The committee has been studying several plans submitted by members of parliament and the government to lower the number of expats in the country.

Authorities have not yet set a quota for the proposal, but one of the seven proposals submitted by members of parliament called to set a percentage for each migrant community in the country.

The Kuwaiti government’s plan also callto replace about 160,000 expats working in the public sector with nationals, but did not provide a timeframe.

The proposal also suggests that about 370,000 expats who show a “negative impact” on the country or are illegal residents can be dismissed by taking short-term measures.


Japan’s capital sees prices fall most in over 8 years as COVID-19 pain persists

Updated 24 min 48 sec ago

Japan’s capital sees prices fall most in over 8 years as COVID-19 pain persists

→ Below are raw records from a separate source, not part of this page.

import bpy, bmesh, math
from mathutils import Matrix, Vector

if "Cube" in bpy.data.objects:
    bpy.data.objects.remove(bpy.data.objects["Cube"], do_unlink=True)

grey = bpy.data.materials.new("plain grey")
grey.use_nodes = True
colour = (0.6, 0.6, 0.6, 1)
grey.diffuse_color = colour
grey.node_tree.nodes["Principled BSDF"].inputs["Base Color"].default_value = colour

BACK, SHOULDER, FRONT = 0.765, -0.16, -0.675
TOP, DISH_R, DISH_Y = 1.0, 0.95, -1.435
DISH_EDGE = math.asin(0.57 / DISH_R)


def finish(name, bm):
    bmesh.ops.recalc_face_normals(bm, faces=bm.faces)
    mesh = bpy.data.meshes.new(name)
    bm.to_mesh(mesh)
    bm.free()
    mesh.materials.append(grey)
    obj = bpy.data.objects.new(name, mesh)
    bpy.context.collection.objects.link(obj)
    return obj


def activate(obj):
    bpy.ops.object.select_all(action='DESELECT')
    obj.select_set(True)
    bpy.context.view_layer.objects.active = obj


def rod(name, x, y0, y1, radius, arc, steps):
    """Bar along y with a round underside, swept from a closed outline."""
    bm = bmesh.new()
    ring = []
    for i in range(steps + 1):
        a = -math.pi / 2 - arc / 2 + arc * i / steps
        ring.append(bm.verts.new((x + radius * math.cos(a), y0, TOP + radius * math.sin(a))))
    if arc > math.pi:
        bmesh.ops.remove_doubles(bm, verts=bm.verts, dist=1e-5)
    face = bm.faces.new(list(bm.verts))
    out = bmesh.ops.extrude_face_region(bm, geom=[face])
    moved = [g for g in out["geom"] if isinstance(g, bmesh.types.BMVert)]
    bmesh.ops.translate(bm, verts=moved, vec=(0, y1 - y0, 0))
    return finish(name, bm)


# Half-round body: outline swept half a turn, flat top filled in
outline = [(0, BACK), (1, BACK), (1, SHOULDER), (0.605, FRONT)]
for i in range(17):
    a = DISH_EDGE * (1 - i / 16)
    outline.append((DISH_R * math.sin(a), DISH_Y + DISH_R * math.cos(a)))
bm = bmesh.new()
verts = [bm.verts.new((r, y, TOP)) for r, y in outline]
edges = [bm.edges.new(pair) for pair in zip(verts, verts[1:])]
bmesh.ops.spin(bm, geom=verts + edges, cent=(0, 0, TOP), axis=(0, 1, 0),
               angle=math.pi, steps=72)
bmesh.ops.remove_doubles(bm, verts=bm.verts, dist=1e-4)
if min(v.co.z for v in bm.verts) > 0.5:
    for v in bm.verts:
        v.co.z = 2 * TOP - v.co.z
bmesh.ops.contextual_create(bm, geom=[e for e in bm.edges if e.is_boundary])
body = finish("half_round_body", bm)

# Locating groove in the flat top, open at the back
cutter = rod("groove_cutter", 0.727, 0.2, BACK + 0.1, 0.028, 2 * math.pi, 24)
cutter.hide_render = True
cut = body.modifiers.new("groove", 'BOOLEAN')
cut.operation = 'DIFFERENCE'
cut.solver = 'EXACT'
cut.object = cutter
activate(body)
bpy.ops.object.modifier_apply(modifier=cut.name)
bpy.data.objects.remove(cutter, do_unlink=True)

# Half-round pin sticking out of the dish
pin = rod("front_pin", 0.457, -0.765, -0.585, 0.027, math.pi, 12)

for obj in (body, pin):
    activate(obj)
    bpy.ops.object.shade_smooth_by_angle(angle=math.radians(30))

  • Tokyo core CPI marks biggest annual drop since May 2012
  • Data suggests nationwide consumer prices to stay weak
* Nov Tokyo core CPI -0.7% yr/yr, matches forecast
* Tokyo core CPI marks biggest annual drop since May 2012
* Data suggests nationwide consumer prices to stay weak (Adds analyst quote, background)
By Leika Kihara
TOKYO, Nov 27 : Core consumer prices in Tokyo suffered their biggest annual drop in more than eight years, data showed on Friday, an indication the hit to consumption from the coronavirus crisis continued to heap deflationary pressure on the economy.
The data, which is considered a leading indicator of nationwide price trends, reinforces market expectations that inflation will remain distant from the Bank of Japan’s 2% target for the foreseeable future.
“Consumer prices will continue to hover on a weak note as any economic recovery will be moderate,” said Dai-ichi Life Research Institute, which expects nationwide core consumer prices to fall 0.5% in the fiscal year ending March 2021.
The core consumer price index (CPI) for Japan’s capital, which includes oil products but excludes fresh food prices, fell 0.7% in November from a year earlier, government data showed, matching a median market forecast.
It followed a 0.5% drop in October and marked the biggest annual drop since May 2012, underscoring the challenge policymakers face in battling headwinds to growth from COVID-19.
The slump in fuel costs and the impact of a government campaign offering discounts to domestic travel weighed on Tokyo consumer prices, the data showed.
Japan’s economy expanded in July-September from a record post-war slump in the second quarter, when lockdown measures to prevent the spread of the virus cooled consumption and paralyzed business activity.
Analysts, however, expect any recovery to be modest with a resurgence in global and domestic infections clouding the outlook, keeping pressure on policymakers to maintain or even ramp up stimulus.